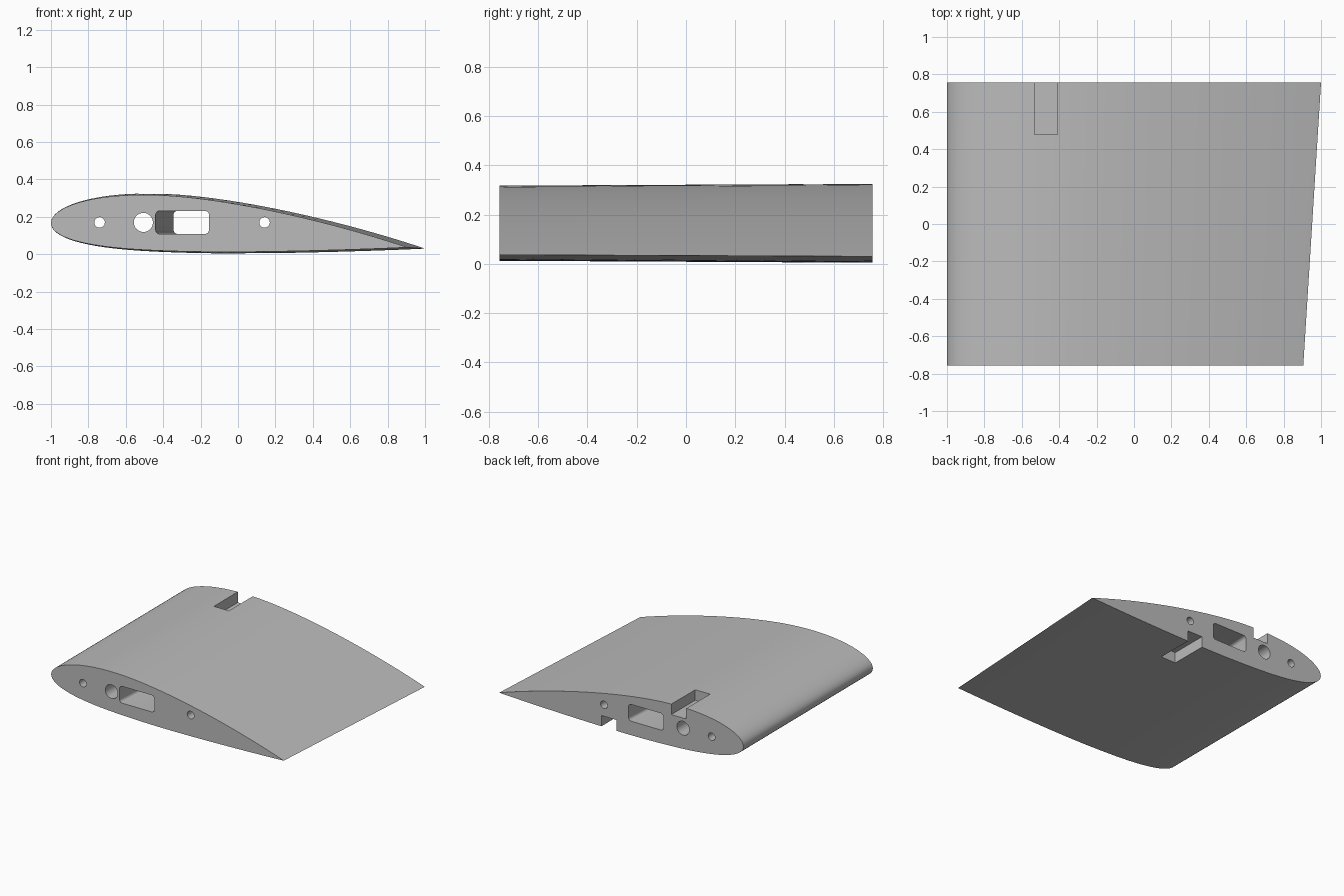
import bpy, bmesh
from math import sin, cos, pi, atan2

cube = bpy.data.objects.get("Cube")
if cube:
    bpy.data.objects.remove(cube, do_unlink=True)

grey = bpy.data.materials.new("plain grey")
grey.use_nodes = True
GREY = (0.5, 0.5, 0.5, 1)
grey.diffuse_color = GREY
grey.node_tree.nodes["Principled BSDF"].inputs["Base Color"].default_value = GREY

HALF_SPAN = 0.757
NOSE_Z = 0.17
TAIL_Z = 0.03


def loft(name, front, back, y0, y1):
    """Closed solid between two matching xz outlines."""
    bm = bmesh.new()
    a = [bm.verts.new((x, y0, z)) for x, z in front]
    b = [bm.verts.new((x, y1, z)) for x, z in back]
    n = len(a)
    bm.faces.new(a)
    bm.faces.new(b[::-1])
    for i in range(n):
        j = (i + 1) % n
        bm.faces.new((a[i], b[i], b[j], a[j]))
    bmesh.ops.recalc_face_normals(bm, faces=bm.faces)
    mesh = bpy.data.meshes.new(name)
    bm.to_mesh(mesh)
    bm.free()
    mesh.materials.append(grey)
    obj = bpy.data.objects.new(name, mesh)
    bpy.context.collection.objects.link(obj)
    return obj


def airfoil(width, thick=0.155, camber=0.021, peak=0.4, steps=48):
    """Cambered section, nose at x = -1, pitched so the tail droops."""
    pitch = atan2(NOSE_Z - TAIL_Z, 2)
    chord = width / cos(pitch)

    def point(t, side):
        half = 5 * thick * (0.2969 * t ** 0.5 - 0.126 * t - 0.3516 * t ** 2
                            + 0.2843 * t ** 3 - 0.1036 * t ** 4)
        if t < peak:
            mid = camber * (2 * peak * t - t * t) / peak ** 2
        else:
            mid = camber * (1 - 2 * peak + 2 * peak * t - t * t) / (1 - peak) ** 2
        h = mid + side * half
        return (-1 + chord * (t * cos(pitch) + h * sin(pitch)),
                NOSE_Z + chord * (h * cos(pitch) - t * sin(pitch)))

    ts = [(1 - cos(pi * i / steps)) / 2 for i in range(steps + 1)]
    return [point(t, 1) for t in ts[::-1]] + [point(t, -1) for t in ts[1:-1]]


def circle(cx, r, n=32):
    return [(cx + r * cos(2 * pi * i / n), NOSE_Z + r * sin(2 * pi * i / n))
            for i in range(n)]


def rounded(x0, x1, z0, z1, r=0.022, n=6):
    pts = []
    corners = ((x1 - r, z1 - r), (x0 + r, z1 - r), (x0 + r, z0 + r), (x1 - r, z0 + r))
    for k, (cx, cz) in enumerate(corners):
        for i in range(n + 1):
            a = (k + i / n) * pi / 2
            pts.append((cx + r * cos(a), cz + r * sin(a)))
    return pts


def box(x0, x1, z0, z1):
    return [(x0, z0), (x1, z0), (x1, z1), (x0, z1)]


# Tapered wing panel
wing = loft("wing_panel", airfoil(1.905), airfoil(2), -HALF_SPAN, HALF_SPAN)

# Spar holes through the full span
cutters = []
for name, x, r in (("front_pin_hole", -0.74, 0.028),
                   ("spar_hole", -0.506, 0.051),
                   ("rear_pin_hole", 0.142, 0.028)):
    cutters.append(loft(name, circle(x, r), circle(x, r), -0.8, 0.8))

# Slanted rectangular duct
cutters.append(loft("duct", rounded(-0.443, -0.158, 0.108, 0.232),
                    rounded(-0.342, -0.057, 0.108, 0.232), -0.8, 0.8))

# Notches at the wide end, one on each skin
for name, rect in (("upper_notch", box(-0.532, -0.41, 0.245, 0.5)),
                   ("lower_notch", box(0.04, 0.162, -0.2, 0.085))):
    cutters.append(loft(name, rect, rect, 0.478, 0.9))

bpy.ops.object.select_all(action="DESELECT")
wing.select_set(True)
bpy.context.view_layer.objects.active = wing
for cutter in cutters:
    cutter.hide_render = True
    mod = wing.modifiers.new(cutter.name, "BOOLEAN")
    mod.operation = "DIFFERENCE"
    mod.solver = "EXACT"
    mod.object = cutter
    bpy.ops.object.modifier_apply(modifier=mod.name)
for cutter in cutters:
    bpy.data.objects.remove(cutter, do_unlink=True)

bpy.ops.object.shade_smooth_by_angle(angle=pi / 6)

**GOAL OF THE EXERCISE:** With pictures removed, write out exactly each line of the entries from the first through the line that holds "for i in range(n)]".

**THE COMPLETED TASK:**
import bpy, bmesh
from math import sin, cos, pi, atan2

cube = bpy.data.objects.get("Cube")
if cube:
    bpy.data.objects.remove(cube, do_unlink=True)

grey = bpy.data.materials.new("plain grey")
grey.use_nodes = True
GREY = (0.5, 0.5, 0.5, 1)
grey.diffuse_color = GREY
grey.node_tree.nodes["Principled BSDF"].inputs["Base Color"].default_value = GREY

HALF_SPAN = 0.757
NOSE_Z = 0.17
TAIL_Z = 0.03


def loft(name, front, back, y0, y1):
    """Closed solid between two matching xz outlines."""
    bm = bmesh.new()
    a = [bm.verts.new((x, y0, z)) for x, z in front]
    b = [bm.verts.new((x, y1, z)) for x, z in back]
    n = len(a)
    bm.faces.new(a)
    bm.faces.new(b[::-1])
    for i in range(n):
        j = (i + 1) % n
        bm.faces.new((a[i], b[i], b[j], a[j]))
    bmesh.ops.recalc_face_normals(bm, faces=bm.faces)
    mesh = bpy.data.meshes.new(name)
    bm.to_mesh(mesh)
    bm.free()
    mesh.materials.append(grey)
    obj = bpy.data.objects.new(name, mesh)
    bpy.context.collection.objects.link(obj)
    return obj


def airfoil(width, thick=0.155, camber=0.021, peak=0.4, steps=48):
    """Cambered section, nose at x = -1, pitched so the tail droops."""
    pitch = atan2(NOSE_Z - TAIL_Z, 2)
    chord = width / cos(pitch)

    def point(t, side):
        half = 5 * thick * (0.2969 * t ** 0.5 - 0.126 * t - 0.3516 * t ** 2
                            + 0.2843 * t ** 3 - 0.1036 * t ** 4)
        if t < peak:
            mid = camber * (2 * peak * t - t * t) / peak ** 2
        else:
            mid = camber * (1 - 2 * peak + 2 * peak * t - t * t) / (1 - peak) ** 2
        h = mid + side * half
        return (-1 + chord * (t * cos(pitch) + h * sin(pitch)),
                NOSE_Z + chord * (h * cos(pitch) - t * sin(pitch)))

    ts = [(1 - cos(pi * i / steps)) / 2 for i in range(steps + 1)]
    return [point(t, 1) for t in ts[::-1]] + [point(t, -1) for t in ts[1:-1]]


def circle(cx, r, n=32):
    return [(cx + r * cos(2 * pi * i / n), NOSE_Z + r * sin(2 * pi * i / n))
            for i in range(n)]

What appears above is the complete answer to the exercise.